**Instructions for the task:** Repeat verbatim, and only, the lines of the data below, beginning at the line that contains "# Lower back" and stopping after the line that contains "half += arc(0.33, 0.135, 0.11, 0, 90, 8)".

── Data section ──

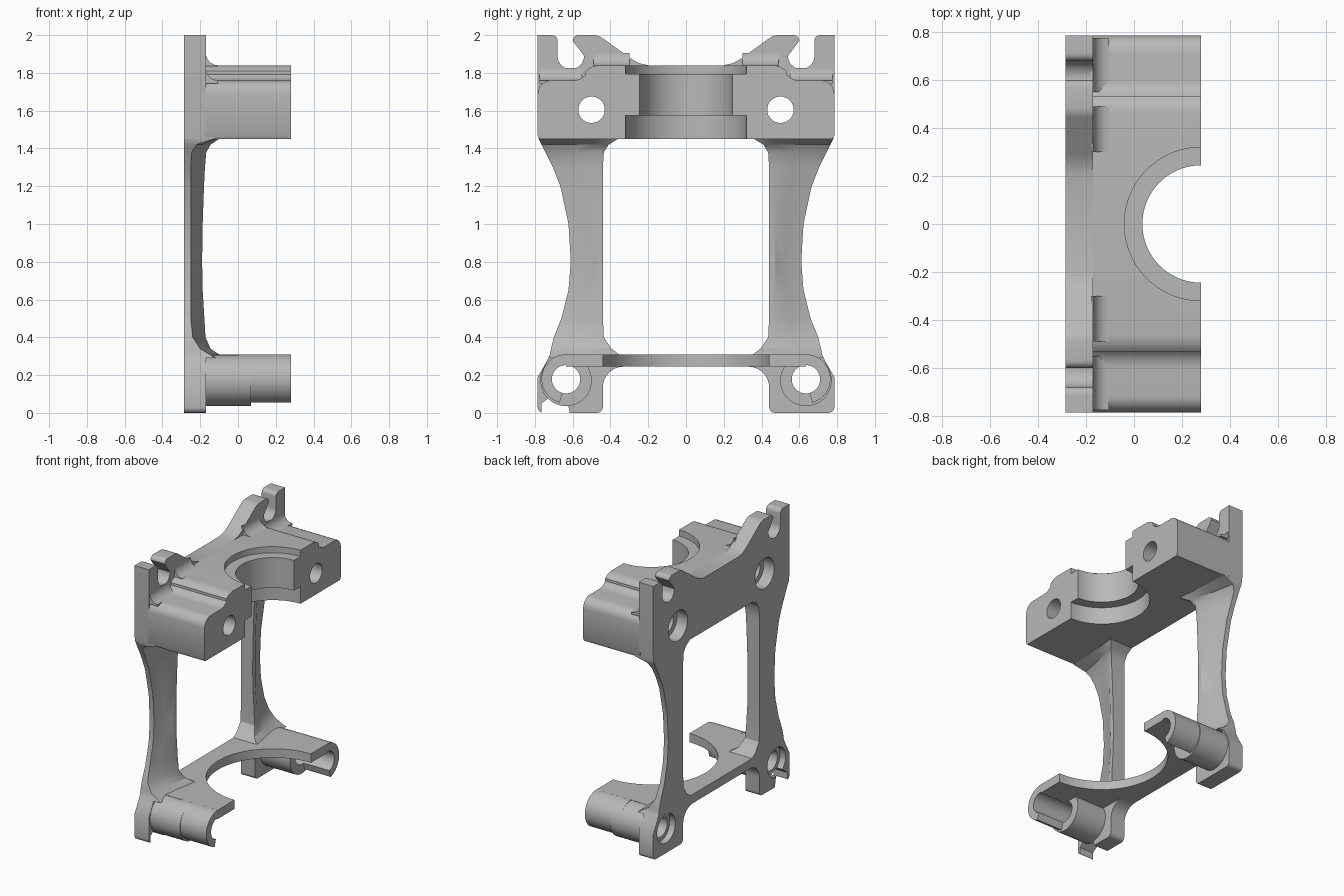
import bpy, bmesh
from math import cos, sin, radians

if "Cube" in bpy.data.objects:
    bpy.data.objects.remove(bpy.data.objects["Cube"], do_unlink=True)

metal = bpy.data.materials.new("plain_grey_metal")
metal.use_nodes = True
grey = (0.48, 0.48, 0.48, 1)
metal.diffuse_color = grey
metal.node_tree.nodes["Principled BSDF"].inputs["Base Color"].default_value = grey

BACK, FACE, FRONT = -0.285, -0.17, 0.28
SIDE = 0.785


def finish(name, bm):
    bmesh.ops.recalc_face_normals(bm, faces=bm.faces)
    me = bpy.data.meshes.new(name)
    bm.to_mesh(me)
    bm.free()
    me.materials.append(metal)
    ob = bpy.data.objects.new(name, me)
    bpy.context.scene.collection.objects.link(ob)
    return ob


def loft(name, rings):
    bm = bmesh.new()
    loops = [[bm.verts.new(p) for p in ring] for ring in rings]
    n = len(loops[0])
    for a, b in zip(loops, loops[1:]):
        for i in range(n):
            j = (i + 1) % n
            bm.faces.new((a[i], a[j], b[j], b[i]))
    bm.faces.new(loops[0])
    bm.faces.new(loops[-1])
    return finish(name, bm)


def prism(name, pts, axis, lo, hi):
    place = {"x": lambda u, v, d: (d, u, v),
             "y": lambda u, v, d: (u, d, v),
             "z": lambda u, v, d: (u, v, d)}[axis]
    return loft(name, [[place(u, v, d) for u, v in pts] for d in (lo, hi)])


def arc(cu, cv, r, a0, a1, n=12):
    angles = [radians(a0 + (a1 - a0) * i / n) for i in range(n + 1)]
    return [(cu + r * cos(a), cv + r * sin(a)) for a in angles]


def disc(u, v, r, n=48):
    return arc(u, v, r, 0, 360, n)[:-1]


def both_halves(half):
    return half + [(-u, v) for u, v in reversed(half) if u > 0]


def side_pts(s, pts):
    return [(s * u, v) for u, v in pts]


def cut(ob, *cutters):
    for c in cutters:
        m = ob.modifiers.new("cut", "BOOLEAN")
        m.operation, m.solver, m.object = "DIFFERENCE", "EXACT", c
    deps = bpy.context.evaluated_depsgraph_get()
    me = bpy.data.meshes.new_from_object(ob.evaluated_get(deps))
    ob.modifiers.clear()
    ob.data = me


helpers, parts = [], []


def cutter(pts, axis, lo, hi):
    ob = prism("cutter", pts, axis, lo, hi)
    ob.hide_render = True
    helpers.append(ob)
    return ob


# Drilled holes shared by several parts
bolt_holes = [cutter(disc(s * 0.5, 1.605, 0.07), "x", -0.5, 0.5) for s in (1, -1)]
bolt_recess = [cutter(disc(s * 0.5, 1.605, 0.11), "x", -0.5, -0.2) for s in (1, -1)]
foot_holes = [cutter(disc(s * 0.635, 0.178, 0.075), "x", -0.5, 0.5) for s in (1, -1)]
foot_recess = [cutter(disc(s * 0.635, 0.178, 0.105), "x", -0.5, -0.24) for s in (1, -1)]

# Upper back plate with slotted ears
half = [(0, 1.45), (0.78, 1.45), (SIDE, 1.5), (SIDE, 2.0), (0.72, 2.0)]
half += arc(0.71, 1.97, 0.03, 90, 180, 5)
half += arc(0.61, 1.89, 0.07, 0, -180, 16)
half += arc(0.57, 1.97, 0.03, 0, 90, 5)
half += arc(0.49, 1.92, 0.08, 90, 125, 4)
half += [(0.29, 1.875), (0.25, 1.852), (0.2, 1.84), (0, 1.84)]
upper_plate = prism("upper_plate", both_halves(half), "x", BACK, FACE)
cut(upper_plate, *bolt_holes, *bolt_recess)
parts.append(upper_plate)

# Bearing block with stepped half bore
half = [(0, 1.45), (0.775, 1.45), (SIDE, 1.47)]
half += arc(0.715, 1.69, 0.07, 0, 90, 6)
half += arc(0.6, 1.85, 0.09, 270, 220, 6)
half += arc(0.46, 1.74, 0.1, 45, 90, 5) + [(0, 1.84)]
block = prism("bearing_block", both_halves(half), "x", FACE - 0.01, FRONT)
cut(block, *bolt_holes,
    cutter(disc(FRONT, 0, 0.245, 72), "z", 1.3, 2),
    cutter(disc(FRONT, 0, 0.32, 72), "z", 1.3, 1.575),
    cutter(disc(FRONT, 0, 0.32, 72), "z", 1.795, 2))
parts.append(block)

# Lower cross shelf with round clearance
shelf = prism("lower_shelf", [(-0.635, 0.245), (0.635, 0.245), (0.635, 0.31), (-0.635, 0.31)],
              "x", BACK + 0.02, FRONT)
cut(shelf, cutter(disc(FRONT, 0, 0.44, 96), "z", 0, 1))
parts.append(shelf)

# Lower back plate with two feet, one of them notched
half = [(0, 0.31), (0.72, 0.31), (0.745, 0.26), (SIDE, 0.19)]
half += arc(0.755, 0.03, 0.03, 0, -90, 5) + arc(0.47, 0.03, 0.03, 270, 180, 5)
half += arc(0.33, 0.135, 0.11, 0, 90, 8) + [(0, 0.245)]
foot_plate = prism("foot_plate", both_halves(half), "x", BACK, FACE)
notch = [(-0.765, -0.1), (-0.765, 0.05), (-0.7, 0.1), (-0.63, 0.07), (-0.595, -0.1)]
cut(foot_plate, *foot_holes, *foot_recess, cutter(notch, "x", -0.5, 0))
parts.append(foot_plate)

# Leg sections: height, inner y, outer y, inner front x, outer front x
LEG = [(0.29, 0.34, 0.73, -0.09, -0.12), (0.31, 0.355, 0.72, -0.10, -0.15),
       (0.34, 0.395, 0.715, -0.145, -0.20), (0.40, 0.435, 0.70, -0.172, -0.24),
       (0.50, 0.44, 0.66, -0.178, -0.25), (0.65, 0.44, 0.622, -0.187, -0.25),
       (0.80, 0.44, 0.61, -0.19, -0.25), (1.00, 0.44, 0.622, -0.187, -0.25),
       (1.20, 0.44, 0.665, -0.18, -0.25), (1.30, 0.44, 0.705, -0.175, -0.25),
       (1.38, 0.435, 0.745, -0.168, -0.245), (1.42, 0.41, 0.765, -0.145, -0.22),
       (1.45, 0.36, 0.78, -0.10, -0.13), (1.47, 0.34, 0.78, -0.09, -0.12)]

for s, tag in ((1, "left"), (-1, "right")):
    rings = [[(BACK, s * yi, z), (BACK, s * yo, z), (xo, s * yo, z),
              ((xi + xo) / 2 - 0.004, s * (yi + yo) / 2, z),
              (xi, s * (yi + 0.03), z), (xi, s * yi, z)] for z, yi, yo, xi, xo in LEG]
    parts.append(loft(tag + "_leg", rings))

    # Hooked pin cradle and the full collar behind it
    hook = arc(0.635, 0.18, 0.13, 100, -75, 24) + arc(0.635, 0.178, 0.075, -75, 100, 24)
    parts.append(prism(tag + "_pin_cradle", side_pts(s, hook), "x", 0, FRONT))
    collar = prism(tag + "_pin_collar", disc(s * 0.635, 0.172, 0.136), "x", FACE - 0.01, 0.07)
    cut(collar, *foot_holes)
    parts.append(collar)

    # Blends between the ears and the block
    for z, y0, y1, name in ((1.835, 0.3, 0.49, "_ear_blend"), (1.755, 0.55, 0.775, "_slot_blend")):
        blend = [(FACE - 0.01, z - 0.01), (FACE + 0.065, z - 0.01)]
        blend += arc(FACE + 0.065, z + 0.07, 0.065, 270, 180, 8) + [(FACE - 0.01, z + 0.07)]
        parts.append(prism(tag + name, blend, "y", s * y0, s * y1))

for h in helpers:
    bpy.data.objects.remove(h, do_unlink=True)

# Smooth curves, keep sharp edges
bpy.ops.object.select_all(action="DESELECT")
for ob in parts:
    ob.select_set(True)
bpy.context.view_layer.objects.active = parts[0]
bpy.ops.object.shade_smooth_by_angle(angle=radians(30))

───

**Solution to the problem:**
# Lower back plate with two feet, one of them notched
half = [(0, 0.31), (0.72, 0.31), (0.745, 0.26), (SIDE, 0.19)]
half += arc(0.755, 0.03, 0.03, 0, -90, 5) + arc(0.47, 0.03, 0.03, 270, 180, 5)
half += arc(0.33, 0.135, 0.11, 0, 90, 8) + [(0, 0.245)]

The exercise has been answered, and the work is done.